What you will do: When scanning the data, count every line with "FLOOR" in it, and report only the resulting number.

Information shown:
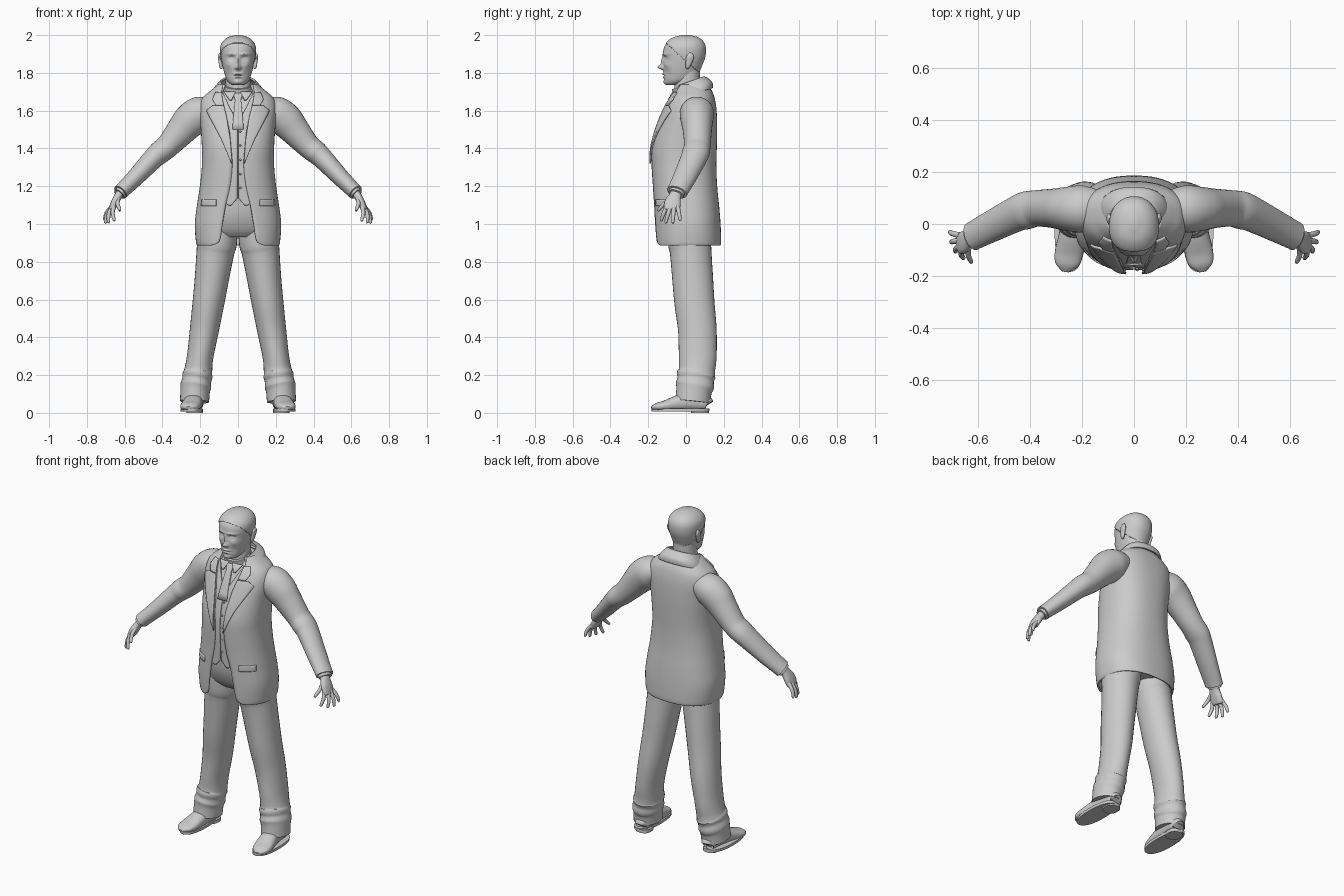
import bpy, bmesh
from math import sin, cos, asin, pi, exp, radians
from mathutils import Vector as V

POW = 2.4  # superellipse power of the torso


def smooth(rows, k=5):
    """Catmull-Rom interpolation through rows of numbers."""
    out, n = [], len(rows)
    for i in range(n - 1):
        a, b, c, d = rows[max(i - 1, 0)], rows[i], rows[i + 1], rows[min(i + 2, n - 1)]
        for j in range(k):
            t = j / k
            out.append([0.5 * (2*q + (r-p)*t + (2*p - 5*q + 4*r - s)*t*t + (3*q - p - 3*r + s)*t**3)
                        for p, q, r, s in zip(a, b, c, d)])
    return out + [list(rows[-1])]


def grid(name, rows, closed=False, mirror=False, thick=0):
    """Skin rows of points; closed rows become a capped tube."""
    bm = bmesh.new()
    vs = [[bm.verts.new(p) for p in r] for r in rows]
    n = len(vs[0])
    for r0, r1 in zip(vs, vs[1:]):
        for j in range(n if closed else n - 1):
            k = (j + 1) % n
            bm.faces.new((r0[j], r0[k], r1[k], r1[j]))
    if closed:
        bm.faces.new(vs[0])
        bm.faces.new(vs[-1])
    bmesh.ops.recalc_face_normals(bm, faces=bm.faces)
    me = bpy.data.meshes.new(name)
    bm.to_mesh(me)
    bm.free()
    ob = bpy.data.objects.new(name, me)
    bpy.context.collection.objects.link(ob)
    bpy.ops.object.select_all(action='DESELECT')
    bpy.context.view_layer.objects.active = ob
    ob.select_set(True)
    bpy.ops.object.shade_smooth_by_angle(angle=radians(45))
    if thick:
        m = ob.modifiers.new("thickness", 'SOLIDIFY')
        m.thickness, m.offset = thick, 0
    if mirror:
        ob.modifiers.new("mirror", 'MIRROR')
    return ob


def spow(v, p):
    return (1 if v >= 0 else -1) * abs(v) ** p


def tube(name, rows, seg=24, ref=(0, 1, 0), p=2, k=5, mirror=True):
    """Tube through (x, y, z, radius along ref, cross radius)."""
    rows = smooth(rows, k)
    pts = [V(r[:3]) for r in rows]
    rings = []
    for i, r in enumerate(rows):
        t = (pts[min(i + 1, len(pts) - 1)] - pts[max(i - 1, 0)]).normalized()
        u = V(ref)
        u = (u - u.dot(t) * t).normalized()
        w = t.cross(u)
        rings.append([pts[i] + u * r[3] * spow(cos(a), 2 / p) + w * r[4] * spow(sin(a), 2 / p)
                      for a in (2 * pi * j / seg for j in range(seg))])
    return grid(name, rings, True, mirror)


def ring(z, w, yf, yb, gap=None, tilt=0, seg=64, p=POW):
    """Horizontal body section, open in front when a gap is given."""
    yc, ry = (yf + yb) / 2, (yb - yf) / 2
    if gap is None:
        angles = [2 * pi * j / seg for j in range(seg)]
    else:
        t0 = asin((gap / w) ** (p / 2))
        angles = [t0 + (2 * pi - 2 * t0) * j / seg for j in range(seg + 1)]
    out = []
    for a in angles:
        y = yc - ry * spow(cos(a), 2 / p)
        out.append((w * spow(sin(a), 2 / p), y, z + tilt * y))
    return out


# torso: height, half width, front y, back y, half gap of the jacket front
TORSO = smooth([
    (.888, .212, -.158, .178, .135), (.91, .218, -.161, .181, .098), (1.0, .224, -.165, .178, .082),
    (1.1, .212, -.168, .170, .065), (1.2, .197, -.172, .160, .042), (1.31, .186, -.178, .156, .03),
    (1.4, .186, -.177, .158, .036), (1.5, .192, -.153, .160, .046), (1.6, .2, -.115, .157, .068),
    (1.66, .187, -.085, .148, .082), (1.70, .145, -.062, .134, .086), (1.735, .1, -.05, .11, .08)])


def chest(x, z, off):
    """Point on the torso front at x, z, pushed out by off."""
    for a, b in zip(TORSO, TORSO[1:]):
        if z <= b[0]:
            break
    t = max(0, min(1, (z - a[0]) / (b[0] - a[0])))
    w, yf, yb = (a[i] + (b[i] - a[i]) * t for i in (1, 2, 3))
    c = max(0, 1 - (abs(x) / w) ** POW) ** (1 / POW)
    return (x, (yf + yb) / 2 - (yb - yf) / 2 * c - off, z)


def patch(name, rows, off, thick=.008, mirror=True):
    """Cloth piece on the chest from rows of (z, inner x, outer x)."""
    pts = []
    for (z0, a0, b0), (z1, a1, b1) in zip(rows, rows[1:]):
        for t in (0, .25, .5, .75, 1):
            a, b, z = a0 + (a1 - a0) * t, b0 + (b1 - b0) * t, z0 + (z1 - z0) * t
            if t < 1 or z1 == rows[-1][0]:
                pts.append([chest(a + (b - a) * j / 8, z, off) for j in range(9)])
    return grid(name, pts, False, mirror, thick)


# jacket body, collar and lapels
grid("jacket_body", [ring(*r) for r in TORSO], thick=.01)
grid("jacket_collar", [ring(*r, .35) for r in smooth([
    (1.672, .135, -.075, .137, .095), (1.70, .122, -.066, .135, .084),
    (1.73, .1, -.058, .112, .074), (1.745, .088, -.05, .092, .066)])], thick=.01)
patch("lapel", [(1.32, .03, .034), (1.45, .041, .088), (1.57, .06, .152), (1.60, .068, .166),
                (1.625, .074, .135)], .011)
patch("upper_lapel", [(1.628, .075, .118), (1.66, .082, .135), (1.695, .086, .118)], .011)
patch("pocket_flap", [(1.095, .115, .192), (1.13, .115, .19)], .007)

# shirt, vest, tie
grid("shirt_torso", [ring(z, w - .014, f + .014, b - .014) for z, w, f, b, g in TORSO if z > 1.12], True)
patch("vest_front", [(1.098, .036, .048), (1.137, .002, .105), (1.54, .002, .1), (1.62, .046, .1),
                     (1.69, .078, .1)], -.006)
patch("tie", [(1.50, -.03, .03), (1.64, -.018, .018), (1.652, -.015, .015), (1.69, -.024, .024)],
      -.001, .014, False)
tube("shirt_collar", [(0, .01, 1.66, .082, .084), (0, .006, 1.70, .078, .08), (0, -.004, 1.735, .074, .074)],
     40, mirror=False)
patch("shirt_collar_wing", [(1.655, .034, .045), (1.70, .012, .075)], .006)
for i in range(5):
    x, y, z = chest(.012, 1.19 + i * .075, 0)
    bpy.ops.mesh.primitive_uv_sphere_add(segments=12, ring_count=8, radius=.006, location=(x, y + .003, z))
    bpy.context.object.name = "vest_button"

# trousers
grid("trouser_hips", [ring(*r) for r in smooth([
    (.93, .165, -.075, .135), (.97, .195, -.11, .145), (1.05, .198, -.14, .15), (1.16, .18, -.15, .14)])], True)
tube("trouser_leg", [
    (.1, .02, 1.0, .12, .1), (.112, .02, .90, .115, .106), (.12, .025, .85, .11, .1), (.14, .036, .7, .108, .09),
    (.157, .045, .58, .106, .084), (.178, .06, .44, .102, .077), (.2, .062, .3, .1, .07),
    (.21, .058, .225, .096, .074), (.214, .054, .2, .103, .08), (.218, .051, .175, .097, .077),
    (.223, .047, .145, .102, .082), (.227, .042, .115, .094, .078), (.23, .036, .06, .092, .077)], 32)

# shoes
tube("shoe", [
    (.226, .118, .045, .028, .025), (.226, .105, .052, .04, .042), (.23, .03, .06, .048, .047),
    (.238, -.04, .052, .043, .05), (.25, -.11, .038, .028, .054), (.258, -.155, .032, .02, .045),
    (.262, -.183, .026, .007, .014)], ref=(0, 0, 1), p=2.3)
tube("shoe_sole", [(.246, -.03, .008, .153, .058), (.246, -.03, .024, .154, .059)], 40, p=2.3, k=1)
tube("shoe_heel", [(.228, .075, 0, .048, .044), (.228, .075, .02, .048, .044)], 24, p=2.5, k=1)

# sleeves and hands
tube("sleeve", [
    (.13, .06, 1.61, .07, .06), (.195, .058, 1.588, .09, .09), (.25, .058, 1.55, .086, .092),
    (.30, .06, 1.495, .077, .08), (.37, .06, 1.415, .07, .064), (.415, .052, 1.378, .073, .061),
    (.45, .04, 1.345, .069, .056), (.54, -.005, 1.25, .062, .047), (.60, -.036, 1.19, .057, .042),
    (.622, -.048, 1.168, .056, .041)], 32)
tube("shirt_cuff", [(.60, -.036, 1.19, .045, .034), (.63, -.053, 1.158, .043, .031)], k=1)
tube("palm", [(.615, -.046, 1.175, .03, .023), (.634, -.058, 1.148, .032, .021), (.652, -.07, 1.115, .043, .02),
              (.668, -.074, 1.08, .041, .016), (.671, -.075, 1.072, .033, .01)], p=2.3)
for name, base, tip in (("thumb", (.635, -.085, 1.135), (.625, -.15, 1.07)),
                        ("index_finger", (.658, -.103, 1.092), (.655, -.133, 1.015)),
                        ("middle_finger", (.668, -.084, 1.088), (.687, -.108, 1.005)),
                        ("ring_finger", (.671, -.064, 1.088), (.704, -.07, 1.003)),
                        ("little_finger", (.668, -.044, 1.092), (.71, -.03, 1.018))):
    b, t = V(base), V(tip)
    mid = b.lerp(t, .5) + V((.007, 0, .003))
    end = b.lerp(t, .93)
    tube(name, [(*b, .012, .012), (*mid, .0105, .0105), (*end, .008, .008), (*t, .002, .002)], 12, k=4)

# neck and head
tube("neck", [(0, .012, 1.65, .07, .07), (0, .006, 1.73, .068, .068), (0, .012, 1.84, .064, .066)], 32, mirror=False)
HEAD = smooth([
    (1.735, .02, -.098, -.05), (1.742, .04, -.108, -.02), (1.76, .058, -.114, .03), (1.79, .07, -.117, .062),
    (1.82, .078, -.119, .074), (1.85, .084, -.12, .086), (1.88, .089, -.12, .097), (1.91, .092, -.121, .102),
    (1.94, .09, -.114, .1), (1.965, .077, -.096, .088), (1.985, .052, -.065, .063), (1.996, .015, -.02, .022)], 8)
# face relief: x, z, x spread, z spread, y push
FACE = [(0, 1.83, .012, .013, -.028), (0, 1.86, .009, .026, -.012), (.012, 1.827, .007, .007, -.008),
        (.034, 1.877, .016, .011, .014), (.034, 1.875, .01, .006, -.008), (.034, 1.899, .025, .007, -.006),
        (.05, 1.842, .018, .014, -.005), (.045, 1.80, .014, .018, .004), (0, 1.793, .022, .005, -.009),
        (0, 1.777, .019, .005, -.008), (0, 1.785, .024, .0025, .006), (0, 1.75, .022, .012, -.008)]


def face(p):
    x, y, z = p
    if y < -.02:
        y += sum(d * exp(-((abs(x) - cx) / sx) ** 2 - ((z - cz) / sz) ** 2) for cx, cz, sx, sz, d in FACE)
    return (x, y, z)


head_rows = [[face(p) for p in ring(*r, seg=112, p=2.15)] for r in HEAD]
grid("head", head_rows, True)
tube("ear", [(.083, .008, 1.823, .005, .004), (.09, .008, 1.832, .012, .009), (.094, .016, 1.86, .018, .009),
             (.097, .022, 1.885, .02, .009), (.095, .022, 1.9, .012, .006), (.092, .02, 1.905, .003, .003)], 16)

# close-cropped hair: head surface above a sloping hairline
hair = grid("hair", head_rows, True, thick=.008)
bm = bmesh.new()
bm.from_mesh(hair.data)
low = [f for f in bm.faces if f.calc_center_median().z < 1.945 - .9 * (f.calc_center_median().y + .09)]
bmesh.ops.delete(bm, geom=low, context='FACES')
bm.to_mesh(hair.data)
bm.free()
==
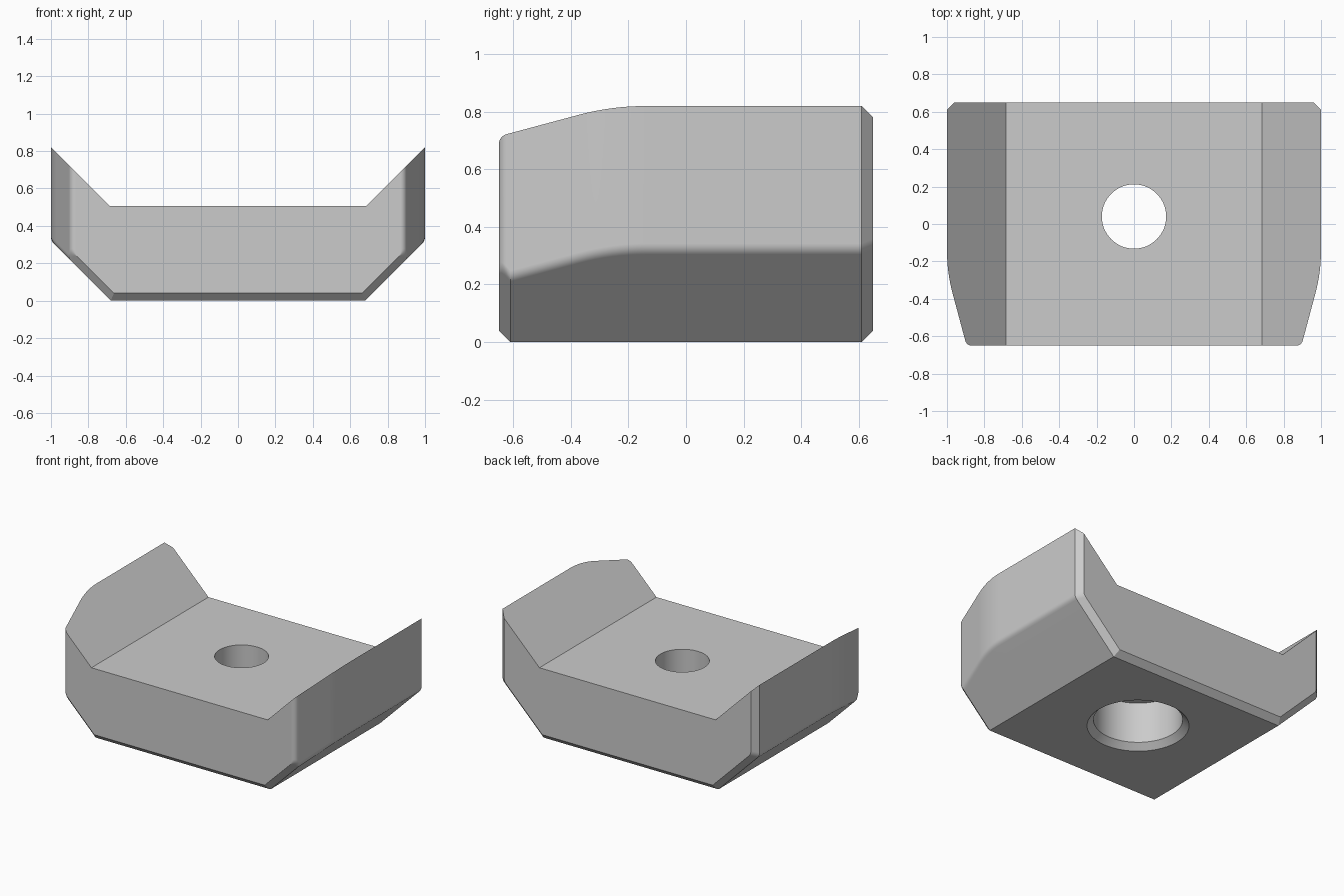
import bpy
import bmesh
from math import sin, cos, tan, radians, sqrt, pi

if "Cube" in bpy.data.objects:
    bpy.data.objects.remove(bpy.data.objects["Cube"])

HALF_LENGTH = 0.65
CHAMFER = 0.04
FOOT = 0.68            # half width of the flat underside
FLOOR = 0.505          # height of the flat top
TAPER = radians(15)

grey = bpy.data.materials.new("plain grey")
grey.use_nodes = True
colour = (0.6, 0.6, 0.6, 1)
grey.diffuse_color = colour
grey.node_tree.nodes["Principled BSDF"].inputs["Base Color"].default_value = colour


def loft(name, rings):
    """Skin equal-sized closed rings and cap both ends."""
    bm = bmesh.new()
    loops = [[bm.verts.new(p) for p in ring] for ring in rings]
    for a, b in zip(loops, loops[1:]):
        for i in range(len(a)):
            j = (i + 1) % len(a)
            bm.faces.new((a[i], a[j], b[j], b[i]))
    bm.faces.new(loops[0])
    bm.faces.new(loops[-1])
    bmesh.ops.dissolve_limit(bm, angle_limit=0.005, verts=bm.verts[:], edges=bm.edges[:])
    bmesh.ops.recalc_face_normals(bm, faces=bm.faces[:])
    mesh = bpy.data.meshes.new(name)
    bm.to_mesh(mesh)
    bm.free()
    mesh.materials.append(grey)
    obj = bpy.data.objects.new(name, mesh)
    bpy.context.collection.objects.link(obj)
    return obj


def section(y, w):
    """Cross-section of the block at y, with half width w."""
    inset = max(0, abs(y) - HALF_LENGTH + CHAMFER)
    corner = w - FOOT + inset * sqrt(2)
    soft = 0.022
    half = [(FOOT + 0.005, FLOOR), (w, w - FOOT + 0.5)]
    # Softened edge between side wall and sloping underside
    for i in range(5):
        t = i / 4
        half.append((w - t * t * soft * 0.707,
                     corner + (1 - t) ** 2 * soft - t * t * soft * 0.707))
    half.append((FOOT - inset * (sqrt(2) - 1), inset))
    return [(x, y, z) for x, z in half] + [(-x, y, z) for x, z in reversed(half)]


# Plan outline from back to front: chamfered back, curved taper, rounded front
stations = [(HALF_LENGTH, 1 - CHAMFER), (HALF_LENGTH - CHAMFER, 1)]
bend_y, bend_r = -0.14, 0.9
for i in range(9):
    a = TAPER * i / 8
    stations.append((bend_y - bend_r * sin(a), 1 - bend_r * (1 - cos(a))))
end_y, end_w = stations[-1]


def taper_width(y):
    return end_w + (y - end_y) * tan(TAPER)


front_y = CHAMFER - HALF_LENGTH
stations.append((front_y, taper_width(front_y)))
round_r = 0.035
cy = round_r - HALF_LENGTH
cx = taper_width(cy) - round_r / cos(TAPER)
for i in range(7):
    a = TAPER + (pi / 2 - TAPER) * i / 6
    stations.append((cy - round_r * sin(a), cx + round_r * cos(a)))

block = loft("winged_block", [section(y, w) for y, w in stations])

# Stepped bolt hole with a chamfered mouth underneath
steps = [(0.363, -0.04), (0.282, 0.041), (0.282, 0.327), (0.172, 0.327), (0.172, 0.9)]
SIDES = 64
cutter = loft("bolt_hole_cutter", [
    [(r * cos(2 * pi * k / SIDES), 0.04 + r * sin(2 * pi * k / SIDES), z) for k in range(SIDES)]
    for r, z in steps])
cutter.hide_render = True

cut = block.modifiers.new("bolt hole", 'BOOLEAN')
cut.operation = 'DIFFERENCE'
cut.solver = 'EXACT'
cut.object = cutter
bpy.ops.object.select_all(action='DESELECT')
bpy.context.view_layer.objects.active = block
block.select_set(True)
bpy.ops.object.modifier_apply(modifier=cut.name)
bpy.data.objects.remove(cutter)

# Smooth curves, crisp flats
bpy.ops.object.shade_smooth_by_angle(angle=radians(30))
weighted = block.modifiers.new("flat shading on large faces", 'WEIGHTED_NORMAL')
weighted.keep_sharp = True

Result of the exercise: 2